Exercise: Please copy the data exactly as it stands, minus the images.
---- Source data
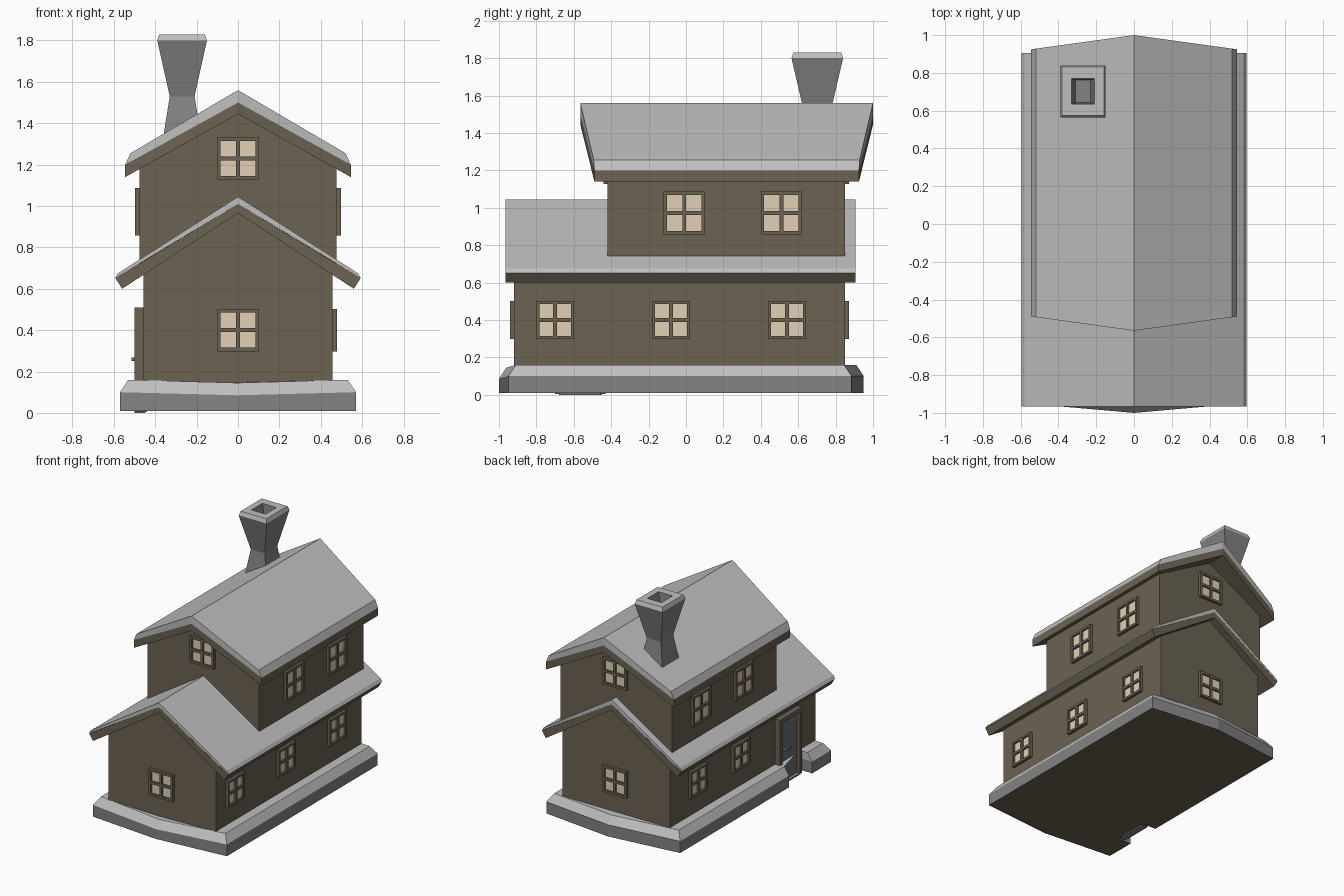
import bpy, bmesh
from mathutils import Matrix, Vector

if "Cube" in bpy.data.objects:
    bpy.data.objects.remove(bpy.data.objects["Cube"])


def material(name, r, g, b):
    m = bpy.data.materials.new(name)
    m.use_nodes = True
    m.diffuse_color = (r, g, b, 1)
    bsdf = next(n for n in m.node_tree.nodes if n.type == 'BSDF_PRINCIPLED')
    bsdf.inputs["Base Color"].default_value = (r, g, b, 1)
    bsdf.inputs["Roughness"].default_value = 0.9
    return m


SNOW = material("snow grey", 0.52, 0.52, 0.52)
STONE = material("stone grey", 0.23, 0.23, 0.23)
WOOD = material("brown wood", 0.145, 0.122, 0.085)
PANE = material("cream pane", 0.75, 0.63, 0.47)
DOOR = material("slate door", 0.15, 0.155, 0.17)


def finish(name, bm, *mats):
    bmesh.ops.recalc_face_normals(bm, faces=bm.faces)
    me = bpy.data.meshes.new(name)
    bm.to_mesh(me)
    bm.free()
    for m in mats:
        me.materials.append(m)
    ob = bpy.data.objects.new(name, me)
    bpy.context.collection.objects.link(ob)
    return ob


def add_box(bm, lo, hi, index=0):
    lo, hi = Vector(lo), Vector(hi)
    mat = Matrix.Translation((lo + hi) / 2) @ Matrix.Diagonal((*(hi - lo), 1))
    verts = bmesh.ops.create_cube(bm, size=1, matrix=mat)["verts"]
    for f in {f for v in verts for f in v.link_faces}:
        f.material_index = index


def gable_prism(name, profile, y0, y1, mat, sweep=0.0):
    """Half profile in x, z run along y and mirrored; the ends sweep back from the ridge."""
    bm = bmesh.new()
    front = [bm.verts.new((x, y0 + sweep * x, z)) for x, z in profile]
    back = [bm.verts.new((x, y1 - sweep * x, z)) for x, z in profile]
    bm.faces.new(front)
    bm.faces.new(back)
    for i in range(len(profile) - 1):
        bm.faces.new((front[i], front[i + 1], back[i + 1], back[i]))
    ob = finish(name, bm, mat)
    ob.modifiers.new("mirror", 'MIRROR').use_clip = True
    return ob


def loft(bm, loops, indices):
    """Skin between loops of equal length, one material index per band."""
    rings = [[bm.verts.new(p) for p in loop] for loop in loops]
    n = len(rings[0])
    for a, b, index in zip(rings, rings[1:], indices):
        for i in range(n):
            f = bm.faces.new((a[i], a[(i + 1) % n], b[(i + 1) % n], b[i]))
            f.material_index = index
    return bm.faces.new(rings[0]), bm.faces.new(rings[-1])


# Snow-topped base with bowed ends and a gap for the door
plan = [(.57, -.95), (.57, .885), (0, .95), (-.57, .885), (-.57, -.44),
        (-.46, -.44), (-.46, -.72), (-.57, -.72), (-.57, -.95), (0, -1)]


def base_loop(z, inset):
    loop = []
    for x, y in plan:
        nx = max(-.57 + inset, min(.57 - inset, x))
        ny = y - inset if y > .8 else y + inset if y < -.9 else y
        dip = .015 if y < -.99 and z > .05 else 0
        loop.append((nx, ny, z - dip))
    return loop


bm = bmesh.new()
under, top = loft(bm, [base_loop(.01, 0), base_loop(.1, 0), base_loop(.16, .04)], [0, 1])
under.material_index = 2
top.material_index = 1
bmesh.ops.triangulate(bm, faces=[top])
finish("base", bm, STONE, SNOW, WOOD)

# Walls of the two storeys
gable_prism("lower_walls", [(0, .03), (.457, .03), (.457, .69), (0, .985)], -.92, .85, WOOD)
gable_prism("upper_walls", [(0, .7), (.475, .7), (.475, 1.195), (0, 1.46)], -.42, .85, WOOD)

# Lower roof: snow over boards
gable_prism("lower_roof_snow", [(0, 1.045), (.58, .675), (.595, .65), (0, 1.01)],
            -.965, .905, SNOW)
gable_prism("lower_roof_boards", [(0, 1.01), (.592, .65), (.56, .60), (0, .965)],
            -.965, .905, WOOD)

# Upper roof with swept-back ends
gable_prism("upper_roof_snow", [(0, 1.56), (.52, 1.255), (.545, 1.2), (0, 1.5)],
            -.565, 1.0, SNOW, .138)
gable_prism("upper_roof_boards", [(0, 1.5), (.545, 1.2), (.545, 1.14), (0, 1.445)],
            -.565, 1.0, WOOD, .138)


# Chimney with a pinched waist and a hollow snowy cap
def rect(z, hx, hy):
    return [(-.27 + sx * hx, .702 + sy * hy, z)
            for sx, sy in ((-1, -1), (1, -1), (1, 1), (-1, 1))]


bm = bmesh.new()
loft(bm, [rect(1.25, .105, .115), rect(1.53, .06, .075), rect(1.8, .12, .138),
          rect(1.83, .11, .128), rect(1.83, .06, .067), rect(1.74, .04, .06)],
     [0, 0, 1, 1, 0])
finish("chimney", bm, STONE, SNOW)

# Four-pane windows, built facing the front and turned to their wall
TURN = {"front": 0, "right": 90, "back": 180, "left": -90}


def window(name, side, wall, along, z, w=.205, h=.205):
    bm = bmesh.new()
    a, b, t, m = w / 2, h / 2, .018, .01
    for lo, hi in (((-a, -b), (-a + t, b)), ((a - t, -b), (a, b)),
                   ((-a, b - t), (a, b)), ((-a, -b), (a, -b + t)),
                   ((-m, -b), (m, b)), ((-a, -m), (a, m))):
        add_box(bm, (lo[0], -.022, lo[1]), (hi[0], .01, hi[1]), 0)
    add_box(bm, (-a + .005, -.008, -b + .005), (a - .005, .001, b - .005), 1)
    ob = finish(name, bm, WOOD, PANE)
    spot = {"front": (along, -wall), "back": (along, wall),
            "right": (wall, along), "left": (-wall, along)}[side]
    ob.location = (*spot, z)
    ob.rotation_euler.z = TURN[side] * 3.14159265 / 180


for side, low, high in (("front", .92, .42), ("back", .85, .85)):
    window("lower_window_" + side, side, low, 0, .40)
    window("upper_window_" + side, side, high, 0, 1.23)
for side, spots in (("right", (-.70, -.08, .54)), ("left", (0, .52))):
    for i, y in enumerate(spots):
        window(f"lower_window_{side}_{i + 1}", side, .457, y, .40)
    for i, y in enumerate((-.01, .51)):
        window(f"upper_window_{side}_{i + 1}", side, .475, y, .972, .22, .23)

# Door, frame, step and handle
bm = bmesh.new()
for y0, y1, z0 in ((-.70, -.67, .005), (-.46, -.43, .005), (-.70, -.43, .48)):
    add_box(bm, (-.50, y0, z0), (-.44, y1, .51))
finish("door_frame", bm, WOOD)
bm = bmesh.new()
add_box(bm, (-.475, -.68, .005), (-.45, -.45, .49))
add_box(bm, (-.51, -.51, .25), (-.47, -.48, .268))
add_box(bm, (-.515, -.55, .25), (-.50, -.48, .268))
finish("door", bm, DOOR)
bm = bmesh.new()
add_box(bm, (-.50, -.68, 0), (-.45, -.45, .012))
finish("door_step", bm, STONE)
--------
Your response:
import bpy, bmesh
from mathutils import Matrix, Vector

if "Cube" in bpy.data.objects:
    bpy.data.objects.remove(bpy.data.objects["Cube"])


def material(name, r, g, b):
    m = bpy.data.materials.new(name)
    m.use_nodes = True
    m.diffuse_color = (r, g, b, 1)
    bsdf = next(n for n in m.node_tree.nodes if n.type == 'BSDF_PRINCIPLED')
    bsdf.inputs["Base Color"].default_value = (r, g, b, 1)
    bsdf.inputs["Roughness"].default_value = 0.9
    return m


SNOW = material("snow grey", 0.52, 0.52, 0.52)
STONE = material("stone grey", 0.23, 0.23, 0.23)
WOOD = material("brown wood", 0.145, 0.122, 0.085)
PANE = material("cream pane", 0.75, 0.63, 0.47)
DOOR = material("slate door", 0.15, 0.155, 0.17)


def finish(name, bm, *mats):
    bmesh.ops.recalc_face_normals(bm, faces=bm.faces)
    me = bpy.data.meshes.new(name)
    bm.to_mesh(me)
    bm.free()
    for m in mats:
        me.materials.append(m)
    ob = bpy.data.objects.new(name, me)
    bpy.context.collection.objects.link(ob)
    return ob


def add_box(bm, lo, hi, index=0):
    lo, hi = Vector(lo), Vector(hi)
    mat = Matrix.Translation((lo + hi) / 2) @ Matrix.Diagonal((*(hi - lo), 1))
    verts = bmesh.ops.create_cube(bm, size=1, matrix=mat)["verts"]
    for f in {f for v in verts for f in v.link_faces}:
        f.material_index = index


def gable_prism(name, profile, y0, y1, mat, sweep=0.0):
    """Half profile in x, z run along y and mirrored; the ends sweep back from the ridge."""
    bm = bmesh.new()
    front = [bm.verts.new((x, y0 + sweep * x, z)) for x, z in profile]
    back = [bm.verts.new((x, y1 - sweep * x, z)) for x, z in profile]
    bm.faces.new(front)
    bm.faces.new(back)
    for i in range(len(profile) - 1):
        bm.faces.new((front[i], front[i + 1], back[i + 1], back[i]))
    ob = finish(name, bm, mat)
    ob.modifiers.new("mirror", 'MIRROR').use_clip = True
    return ob


def loft(bm, loops, indices):
    """Skin between loops of equal length, one material index per band."""
    rings = [[bm.verts.new(p) for p in loop] for loop in loops]
    n = len(rings[0])
    for a, b, index in zip(rings, rings[1:], indices):
        for i in range(n):
            f = bm.faces.new((a[i], a[(i + 1) % n], b[(i + 1) % n], b[i]))
            f.material_index = index
    return bm.faces.new(rings[0]), bm.faces.new(rings[-1])


# Snow-topped base with bowed ends and a gap for the door
plan = [(.57, -.95), (.57, .885), (0, .95), (-.57, .885), (-.57, -.44),
        (-.46, -.44), (-.46, -.72), (-.57, -.72), (-.57, -.95), (0, -1)]


def base_loop(z, inset):
    loop = []
    for x, y in plan:
        nx = max(-.57 + inset, min(.57 - inset, x))
        ny = y - inset if y > .8 else y + inset if y < -.9 else y
        dip = .015 if y < -.99 and z > .05 else 0
        loop.append((nx, ny, z - dip))
    return loop


bm = bmesh.new()
under, top = loft(bm, [base_loop(.01, 0), base_loop(.1, 0), base_loop(.16, .04)], [0, 1])
under.material_index = 2
top.material_index = 1
bmesh.ops.triangulate(bm, faces=[top])
finish("base", bm, STONE, SNOW, WOOD)

# Walls of the two storeys
gable_prism("lower_walls", [(0, .03), (.457, .03), (.457, .69), (0, .985)], -.92, .85, WOOD)
gable_prism("upper_walls", [(0, .7), (.475, .7), (.475, 1.195), (0, 1.46)], -.42, .85, WOOD)

# Lower roof: snow over boards
gable_prism("lower_roof_snow", [(0, 1.045), (.58, .675), (.595, .65), (0, 1.01)],
            -.965, .905, SNOW)
gable_prism("lower_roof_boards", [(0, 1.01), (.592, .65), (.56, .60), (0, .965)],
            -.965, .905, WOOD)

# Upper roof with swept-back ends
gable_prism("upper_roof_snow", [(0, 1.56), (.52, 1.255), (.545, 1.2), (0, 1.5)],
            -.565, 1.0, SNOW, .138)
gable_prism("upper_roof_boards", [(0, 1.5), (.545, 1.2), (.545, 1.14), (0, 1.445)],
            -.565, 1.0, WOOD, .138)


# Chimney with a pinched waist and a hollow snowy cap
def rect(z, hx, hy):
    return [(-.27 + sx * hx, .702 + sy * hy, z)
            for sx, sy in ((-1, -1), (1, -1), (1, 1), (-1, 1))]


bm = bmesh.new()
loft(bm, [rect(1.25, .105, .115), rect(1.53, .06, .075), rect(1.8, .12, .138),
          rect(1.83, .11, .128), rect(1.83, .06, .067), rect(1.74, .04, .06)],
     [0, 0, 1, 1, 0])
finish("chimney", bm, STONE, SNOW)

# Four-pane windows, built facing the front and turned to their wall
TURN = {"front": 0, "right": 90, "back": 180, "left": -90}


def window(name, side, wall, along, z, w=.205, h=.205):
    bm = bmesh.new()
    a, b, t, m = w / 2, h / 2, .018, .01
    for lo, hi in (((-a, -b), (-a + t, b)), ((a - t, -b), (a, b)),
                   ((-a, b - t), (a, b)), ((-a, -b), (a, -b + t)),
                   ((-m, -b), (m, b)), ((-a, -m), (a, m))):
        add_box(bm, (lo[0], -.022, lo[1]), (hi[0], .01, hi[1]), 0)
    add_box(bm, (-a + .005, -.008, -b + .005), (a - .005, .001, b - .005), 1)
    ob = finish(name, bm, WOOD, PANE)
    spot = {"front": (along, -wall), "back": (along, wall),
            "right": (wall, along), "left": (-wall, along)}[side]
    ob.location = (*spot, z)
    ob.rotation_euler.z = TURN[side] * 3.14159265 / 180


for side, low, high in (("front", .92, .42), ("back", .85, .85)):
    window("lower_window_" + side, side, low, 0, .40)
    window("upper_window_" + side, side, high, 0, 1.23)
for side, spots in (("right", (-.70, -.08, .54)), ("left", (0, .52))):
    for i, y in enumerate(spots):
        window(f"lower_window_{side}_{i + 1}", side, .457, y, .40)
    for i, y in enumerate((-.01, .51)):
        window(f"upper_window_{side}_{i + 1}", side, .475, y, .972, .22, .23)

# Door, frame, step and handle
bm = bmesh.new()
for y0, y1, z0 in ((-.70, -.67, .005), (-.46, -.43, .005), (-.70, -.43, .48)):
    add_box(bm, (-.50, y0, z0), (-.44, y1, .51))
finish("door_frame", bm, WOOD)
bm = bmesh.new()
add_box(bm, (-.475, -.68, .005), (-.45, -.45, .49))
add_box(bm, (-.51, -.51, .25), (-.47, -.48, .268))
add_box(bm, (-.515, -.55, .25), (-.50, -.48, .268))
finish("door", bm, DOOR)
bm = bmesh.new()
add_box(bm, (-.50, -.68, 0), (-.45, -.45, .012))
finish("door_step", bm, STONE)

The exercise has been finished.